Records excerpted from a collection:
★ ★ ★ ★ ★

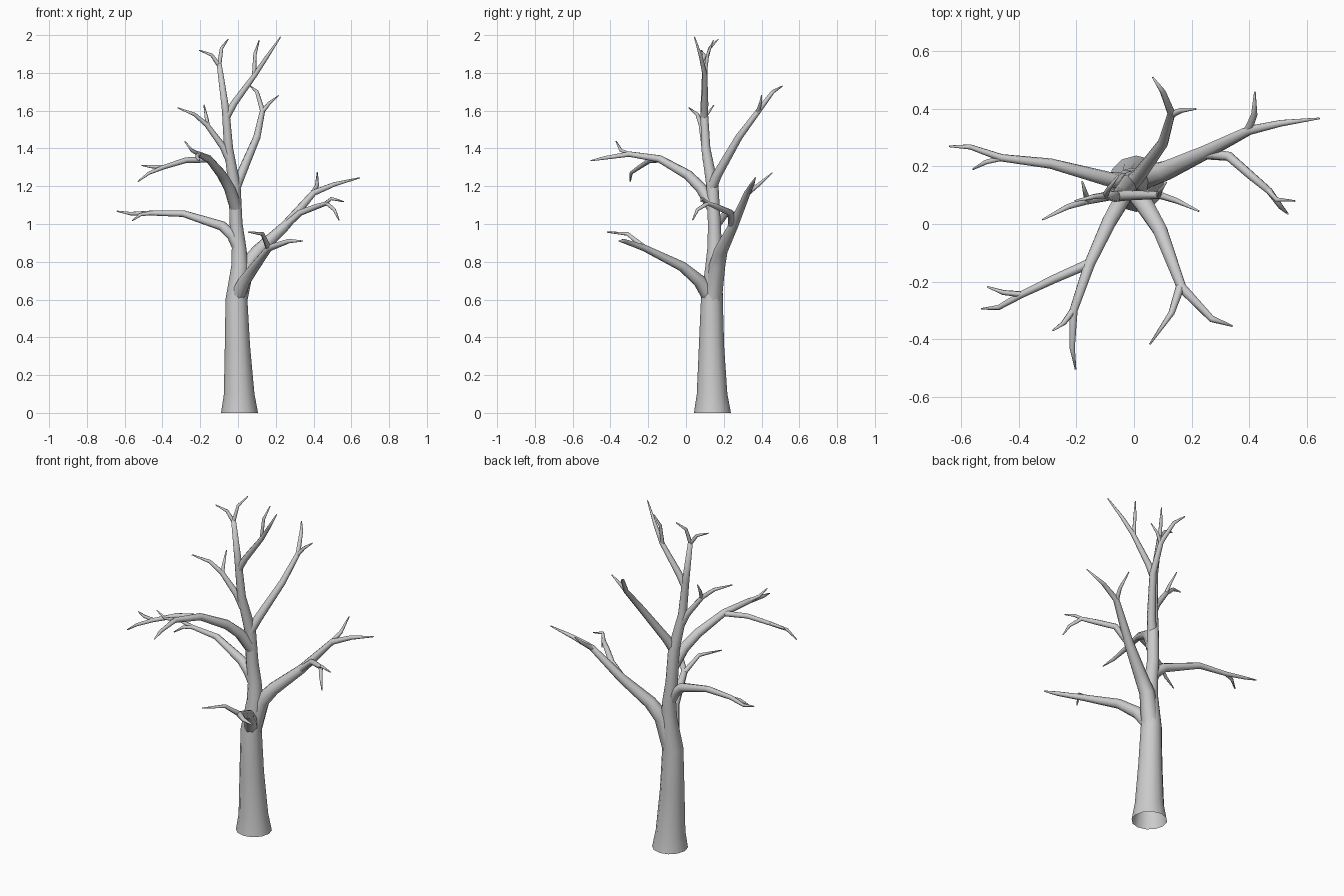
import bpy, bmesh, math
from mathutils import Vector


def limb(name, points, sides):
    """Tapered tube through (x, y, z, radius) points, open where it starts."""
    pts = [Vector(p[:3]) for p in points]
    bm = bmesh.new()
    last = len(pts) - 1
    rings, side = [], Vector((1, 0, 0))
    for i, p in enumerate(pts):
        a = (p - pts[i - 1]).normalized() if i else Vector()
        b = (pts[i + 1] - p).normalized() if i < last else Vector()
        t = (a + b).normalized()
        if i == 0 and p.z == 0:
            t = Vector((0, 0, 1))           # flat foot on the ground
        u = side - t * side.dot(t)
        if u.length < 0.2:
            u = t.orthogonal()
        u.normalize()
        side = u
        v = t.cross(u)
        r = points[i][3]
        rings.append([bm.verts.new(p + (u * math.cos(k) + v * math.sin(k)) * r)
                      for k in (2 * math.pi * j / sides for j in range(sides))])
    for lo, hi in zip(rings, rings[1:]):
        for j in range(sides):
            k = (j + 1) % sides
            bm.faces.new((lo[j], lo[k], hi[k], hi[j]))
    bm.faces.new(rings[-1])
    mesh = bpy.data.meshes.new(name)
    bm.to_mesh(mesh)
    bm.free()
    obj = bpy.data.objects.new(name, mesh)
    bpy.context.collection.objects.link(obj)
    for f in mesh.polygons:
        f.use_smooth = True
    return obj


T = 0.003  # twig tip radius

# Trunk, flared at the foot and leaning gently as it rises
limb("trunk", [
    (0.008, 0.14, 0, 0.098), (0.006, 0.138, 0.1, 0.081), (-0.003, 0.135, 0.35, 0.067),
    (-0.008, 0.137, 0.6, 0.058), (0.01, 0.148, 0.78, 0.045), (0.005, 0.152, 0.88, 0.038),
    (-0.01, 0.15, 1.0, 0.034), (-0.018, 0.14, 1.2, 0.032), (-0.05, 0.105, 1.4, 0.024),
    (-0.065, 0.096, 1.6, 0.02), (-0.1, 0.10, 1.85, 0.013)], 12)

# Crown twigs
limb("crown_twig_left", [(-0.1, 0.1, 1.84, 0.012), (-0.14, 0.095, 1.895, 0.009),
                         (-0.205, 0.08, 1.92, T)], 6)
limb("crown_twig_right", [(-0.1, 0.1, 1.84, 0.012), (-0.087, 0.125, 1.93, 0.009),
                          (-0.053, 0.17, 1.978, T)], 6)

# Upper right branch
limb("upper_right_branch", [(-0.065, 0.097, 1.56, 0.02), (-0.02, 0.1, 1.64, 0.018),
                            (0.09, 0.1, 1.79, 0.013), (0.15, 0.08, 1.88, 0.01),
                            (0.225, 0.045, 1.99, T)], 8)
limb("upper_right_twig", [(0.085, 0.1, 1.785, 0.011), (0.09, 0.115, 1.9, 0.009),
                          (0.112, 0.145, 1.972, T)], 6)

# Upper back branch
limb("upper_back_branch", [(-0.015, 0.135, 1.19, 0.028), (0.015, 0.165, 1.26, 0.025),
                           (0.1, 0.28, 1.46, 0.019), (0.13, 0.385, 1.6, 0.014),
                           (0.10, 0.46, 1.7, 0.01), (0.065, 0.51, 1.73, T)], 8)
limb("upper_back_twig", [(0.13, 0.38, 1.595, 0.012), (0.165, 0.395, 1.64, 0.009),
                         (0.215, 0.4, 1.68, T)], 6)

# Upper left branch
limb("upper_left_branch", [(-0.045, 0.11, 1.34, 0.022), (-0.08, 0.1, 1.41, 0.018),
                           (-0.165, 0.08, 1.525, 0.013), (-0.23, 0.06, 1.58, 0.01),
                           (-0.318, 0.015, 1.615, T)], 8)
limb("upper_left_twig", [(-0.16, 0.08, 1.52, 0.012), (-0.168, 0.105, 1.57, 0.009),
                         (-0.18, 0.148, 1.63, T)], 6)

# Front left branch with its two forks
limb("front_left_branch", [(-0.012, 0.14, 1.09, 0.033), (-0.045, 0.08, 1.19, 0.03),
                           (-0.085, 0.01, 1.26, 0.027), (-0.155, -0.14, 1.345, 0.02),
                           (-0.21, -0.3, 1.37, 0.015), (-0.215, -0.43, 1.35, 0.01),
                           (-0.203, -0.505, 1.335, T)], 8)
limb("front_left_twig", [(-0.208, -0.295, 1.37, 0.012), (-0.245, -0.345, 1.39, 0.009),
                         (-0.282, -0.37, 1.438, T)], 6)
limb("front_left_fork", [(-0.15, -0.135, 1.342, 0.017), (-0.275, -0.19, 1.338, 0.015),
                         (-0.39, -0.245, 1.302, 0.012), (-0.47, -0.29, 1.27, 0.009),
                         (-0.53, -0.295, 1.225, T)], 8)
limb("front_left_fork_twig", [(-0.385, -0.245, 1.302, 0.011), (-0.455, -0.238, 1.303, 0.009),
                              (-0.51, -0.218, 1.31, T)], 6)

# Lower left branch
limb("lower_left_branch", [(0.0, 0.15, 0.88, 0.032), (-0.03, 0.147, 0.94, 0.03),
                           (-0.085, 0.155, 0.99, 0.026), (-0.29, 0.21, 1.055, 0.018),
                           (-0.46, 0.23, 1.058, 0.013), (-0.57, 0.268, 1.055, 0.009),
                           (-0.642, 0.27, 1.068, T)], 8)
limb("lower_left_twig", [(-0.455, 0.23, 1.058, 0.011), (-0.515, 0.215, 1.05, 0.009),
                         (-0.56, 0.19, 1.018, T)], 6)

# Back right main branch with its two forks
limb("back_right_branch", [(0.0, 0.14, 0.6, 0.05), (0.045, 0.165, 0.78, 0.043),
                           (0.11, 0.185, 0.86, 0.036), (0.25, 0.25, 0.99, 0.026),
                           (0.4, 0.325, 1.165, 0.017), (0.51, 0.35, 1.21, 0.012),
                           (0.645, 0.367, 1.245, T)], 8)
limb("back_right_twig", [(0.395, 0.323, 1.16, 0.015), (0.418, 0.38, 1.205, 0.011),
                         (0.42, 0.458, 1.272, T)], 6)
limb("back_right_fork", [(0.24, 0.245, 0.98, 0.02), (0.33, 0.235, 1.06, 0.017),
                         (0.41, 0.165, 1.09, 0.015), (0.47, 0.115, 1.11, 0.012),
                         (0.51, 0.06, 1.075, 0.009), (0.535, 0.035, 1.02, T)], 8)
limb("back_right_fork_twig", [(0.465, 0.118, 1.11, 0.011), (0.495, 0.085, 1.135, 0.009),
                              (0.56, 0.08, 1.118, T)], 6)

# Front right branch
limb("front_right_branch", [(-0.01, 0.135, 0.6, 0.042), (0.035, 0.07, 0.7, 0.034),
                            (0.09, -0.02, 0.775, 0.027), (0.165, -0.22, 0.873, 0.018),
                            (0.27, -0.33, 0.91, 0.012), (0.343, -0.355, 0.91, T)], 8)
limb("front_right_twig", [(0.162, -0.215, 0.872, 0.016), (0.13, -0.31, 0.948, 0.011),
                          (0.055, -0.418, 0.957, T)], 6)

★ ★ ★ ★ ★

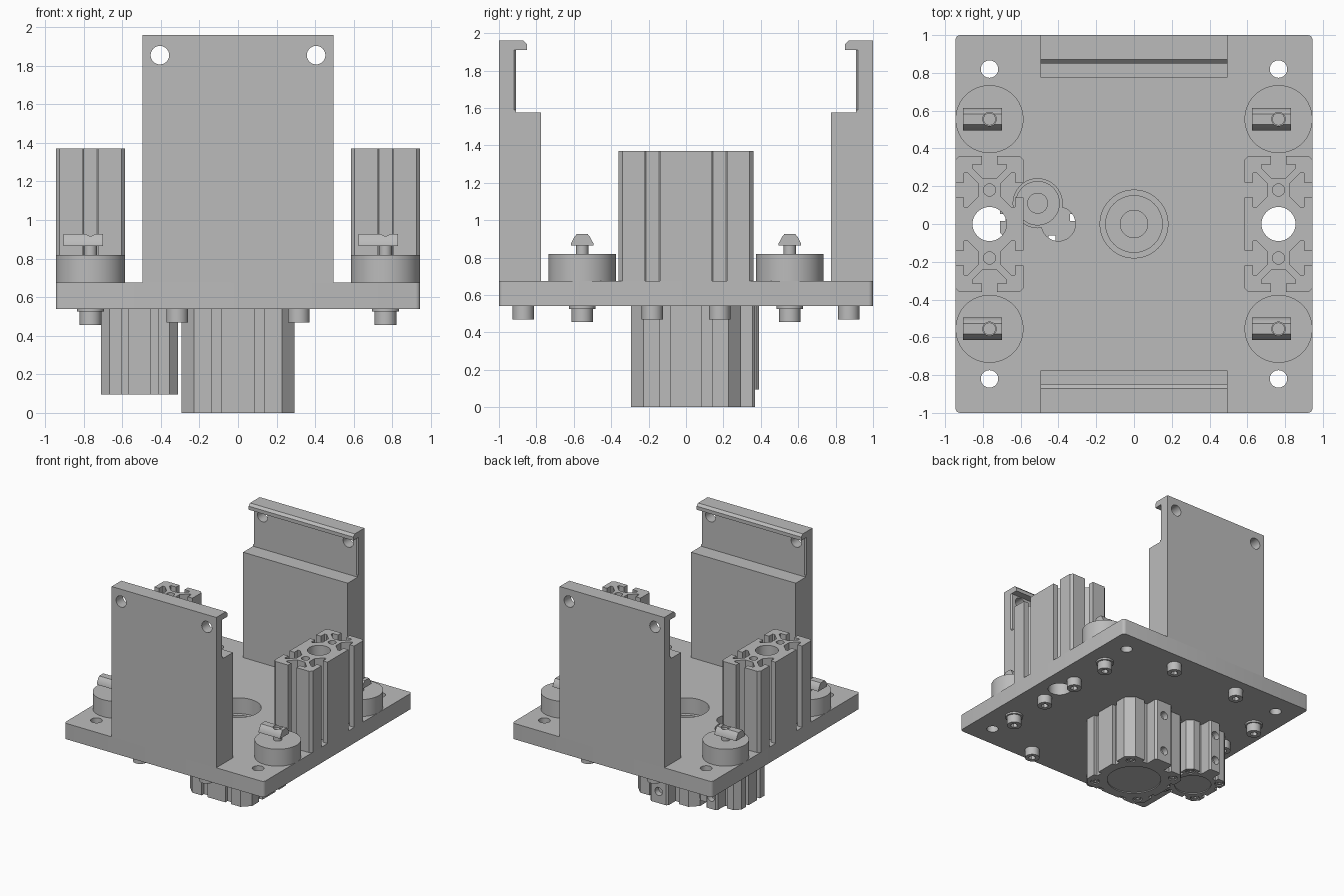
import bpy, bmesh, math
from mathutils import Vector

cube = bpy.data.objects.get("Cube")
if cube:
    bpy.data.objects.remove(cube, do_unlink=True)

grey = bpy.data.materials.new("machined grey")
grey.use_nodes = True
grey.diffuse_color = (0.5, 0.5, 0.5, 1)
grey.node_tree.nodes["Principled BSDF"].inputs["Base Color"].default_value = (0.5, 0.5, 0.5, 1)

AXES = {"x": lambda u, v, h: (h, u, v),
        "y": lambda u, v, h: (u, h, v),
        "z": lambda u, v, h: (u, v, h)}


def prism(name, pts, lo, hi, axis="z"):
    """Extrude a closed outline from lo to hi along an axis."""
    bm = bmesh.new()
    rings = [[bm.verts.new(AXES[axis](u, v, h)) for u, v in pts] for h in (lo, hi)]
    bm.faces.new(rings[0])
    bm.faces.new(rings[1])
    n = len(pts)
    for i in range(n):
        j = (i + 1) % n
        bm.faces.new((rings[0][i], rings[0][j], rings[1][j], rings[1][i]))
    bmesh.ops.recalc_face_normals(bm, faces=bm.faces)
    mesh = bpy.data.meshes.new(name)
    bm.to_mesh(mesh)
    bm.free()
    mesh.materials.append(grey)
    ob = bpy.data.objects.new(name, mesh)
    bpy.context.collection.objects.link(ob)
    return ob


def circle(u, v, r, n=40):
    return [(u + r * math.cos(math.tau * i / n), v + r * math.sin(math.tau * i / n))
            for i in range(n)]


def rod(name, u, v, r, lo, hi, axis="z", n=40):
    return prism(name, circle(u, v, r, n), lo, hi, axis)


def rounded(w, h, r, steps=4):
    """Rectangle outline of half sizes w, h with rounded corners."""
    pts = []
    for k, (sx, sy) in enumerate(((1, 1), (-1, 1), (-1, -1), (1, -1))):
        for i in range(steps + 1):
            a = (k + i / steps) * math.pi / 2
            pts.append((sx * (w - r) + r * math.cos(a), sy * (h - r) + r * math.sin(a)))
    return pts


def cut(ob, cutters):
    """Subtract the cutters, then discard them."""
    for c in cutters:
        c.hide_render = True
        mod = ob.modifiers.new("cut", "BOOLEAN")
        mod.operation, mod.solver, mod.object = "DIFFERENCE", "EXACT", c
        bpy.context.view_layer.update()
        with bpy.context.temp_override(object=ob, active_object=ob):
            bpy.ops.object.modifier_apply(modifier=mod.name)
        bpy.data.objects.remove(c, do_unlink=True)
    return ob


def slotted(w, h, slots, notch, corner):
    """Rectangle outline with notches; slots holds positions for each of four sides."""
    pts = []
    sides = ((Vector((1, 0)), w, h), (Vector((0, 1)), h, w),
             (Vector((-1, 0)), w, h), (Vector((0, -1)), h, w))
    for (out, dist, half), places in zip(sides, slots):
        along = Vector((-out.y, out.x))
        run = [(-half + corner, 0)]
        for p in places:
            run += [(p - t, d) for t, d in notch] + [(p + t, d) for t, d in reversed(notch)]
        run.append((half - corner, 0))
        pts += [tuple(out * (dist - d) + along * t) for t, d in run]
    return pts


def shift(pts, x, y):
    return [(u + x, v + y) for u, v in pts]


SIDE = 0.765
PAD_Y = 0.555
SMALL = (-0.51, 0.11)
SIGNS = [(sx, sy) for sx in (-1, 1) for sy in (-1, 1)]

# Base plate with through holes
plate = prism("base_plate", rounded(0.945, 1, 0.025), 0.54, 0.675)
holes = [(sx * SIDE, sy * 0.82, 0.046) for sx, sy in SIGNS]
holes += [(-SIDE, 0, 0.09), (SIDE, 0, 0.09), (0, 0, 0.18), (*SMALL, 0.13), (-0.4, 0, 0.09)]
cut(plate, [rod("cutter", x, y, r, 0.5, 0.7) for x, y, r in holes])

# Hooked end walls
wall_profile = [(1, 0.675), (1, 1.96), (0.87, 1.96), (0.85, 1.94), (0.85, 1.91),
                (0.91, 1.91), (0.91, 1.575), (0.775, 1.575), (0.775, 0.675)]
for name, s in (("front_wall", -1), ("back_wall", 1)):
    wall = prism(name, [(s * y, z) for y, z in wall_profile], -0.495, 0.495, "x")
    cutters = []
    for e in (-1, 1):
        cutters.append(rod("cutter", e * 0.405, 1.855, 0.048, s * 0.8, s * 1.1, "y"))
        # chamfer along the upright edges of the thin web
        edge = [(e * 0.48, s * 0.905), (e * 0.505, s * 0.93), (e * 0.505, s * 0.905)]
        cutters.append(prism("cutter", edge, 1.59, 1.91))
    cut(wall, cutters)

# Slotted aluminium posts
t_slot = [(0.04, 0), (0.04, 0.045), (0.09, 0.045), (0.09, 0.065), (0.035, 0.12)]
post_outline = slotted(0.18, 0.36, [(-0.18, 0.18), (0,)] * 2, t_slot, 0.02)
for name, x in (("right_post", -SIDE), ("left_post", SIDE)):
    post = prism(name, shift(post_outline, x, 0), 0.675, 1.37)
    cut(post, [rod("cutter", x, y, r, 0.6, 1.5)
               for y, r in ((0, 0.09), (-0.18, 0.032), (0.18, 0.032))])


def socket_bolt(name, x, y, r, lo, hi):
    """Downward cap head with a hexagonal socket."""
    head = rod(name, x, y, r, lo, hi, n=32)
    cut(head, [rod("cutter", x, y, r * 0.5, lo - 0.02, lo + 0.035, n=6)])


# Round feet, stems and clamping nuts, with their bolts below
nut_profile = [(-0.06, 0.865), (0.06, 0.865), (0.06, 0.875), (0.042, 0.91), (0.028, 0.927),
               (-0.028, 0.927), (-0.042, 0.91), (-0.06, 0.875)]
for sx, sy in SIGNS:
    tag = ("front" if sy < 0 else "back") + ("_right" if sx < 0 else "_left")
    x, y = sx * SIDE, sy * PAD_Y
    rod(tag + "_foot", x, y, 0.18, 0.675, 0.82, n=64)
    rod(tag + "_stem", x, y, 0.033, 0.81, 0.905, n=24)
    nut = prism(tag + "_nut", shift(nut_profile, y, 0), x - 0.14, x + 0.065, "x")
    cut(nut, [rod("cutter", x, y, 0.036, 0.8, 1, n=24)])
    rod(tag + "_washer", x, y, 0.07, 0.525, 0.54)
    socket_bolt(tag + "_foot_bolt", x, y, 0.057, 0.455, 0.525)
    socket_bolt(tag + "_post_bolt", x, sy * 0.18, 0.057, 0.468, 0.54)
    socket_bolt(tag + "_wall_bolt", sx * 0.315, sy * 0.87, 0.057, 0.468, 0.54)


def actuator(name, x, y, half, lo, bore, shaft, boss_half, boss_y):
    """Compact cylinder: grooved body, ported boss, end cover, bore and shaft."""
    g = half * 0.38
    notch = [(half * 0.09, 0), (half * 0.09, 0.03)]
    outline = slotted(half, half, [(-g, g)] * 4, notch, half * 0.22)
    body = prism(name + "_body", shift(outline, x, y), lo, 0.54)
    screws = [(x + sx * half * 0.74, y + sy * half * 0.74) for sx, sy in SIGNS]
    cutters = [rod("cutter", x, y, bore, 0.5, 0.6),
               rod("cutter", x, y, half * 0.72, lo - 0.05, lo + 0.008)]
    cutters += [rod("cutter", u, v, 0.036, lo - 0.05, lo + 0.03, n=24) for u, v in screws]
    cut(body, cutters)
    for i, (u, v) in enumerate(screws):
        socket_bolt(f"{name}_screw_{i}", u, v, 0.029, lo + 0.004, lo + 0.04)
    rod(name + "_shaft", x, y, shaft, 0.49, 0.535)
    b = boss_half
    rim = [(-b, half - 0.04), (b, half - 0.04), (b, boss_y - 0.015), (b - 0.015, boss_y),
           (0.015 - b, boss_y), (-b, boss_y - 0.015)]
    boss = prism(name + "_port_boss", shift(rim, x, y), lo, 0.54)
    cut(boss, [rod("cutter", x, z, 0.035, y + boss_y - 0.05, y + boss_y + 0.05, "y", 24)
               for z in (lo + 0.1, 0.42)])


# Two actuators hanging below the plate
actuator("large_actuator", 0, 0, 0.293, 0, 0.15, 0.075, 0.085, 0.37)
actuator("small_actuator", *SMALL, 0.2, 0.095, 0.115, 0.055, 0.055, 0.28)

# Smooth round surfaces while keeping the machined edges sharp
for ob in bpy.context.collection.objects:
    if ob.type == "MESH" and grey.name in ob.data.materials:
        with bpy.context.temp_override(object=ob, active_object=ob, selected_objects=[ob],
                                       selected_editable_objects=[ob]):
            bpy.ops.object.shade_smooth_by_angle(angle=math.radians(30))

★ ★ ★ ★ ★

Exercise prompt: Check each line of the data above for the word "verts" and copy the ones where it is found.

Answer:
        rings.append([bm.verts.new(p + (u * math.cos(k) + v * math.sin(k)) * r)
    rings = [[bm.verts.new(AXES[axis](u, v, h)) for u, v in pts] for h in (lo, hi)]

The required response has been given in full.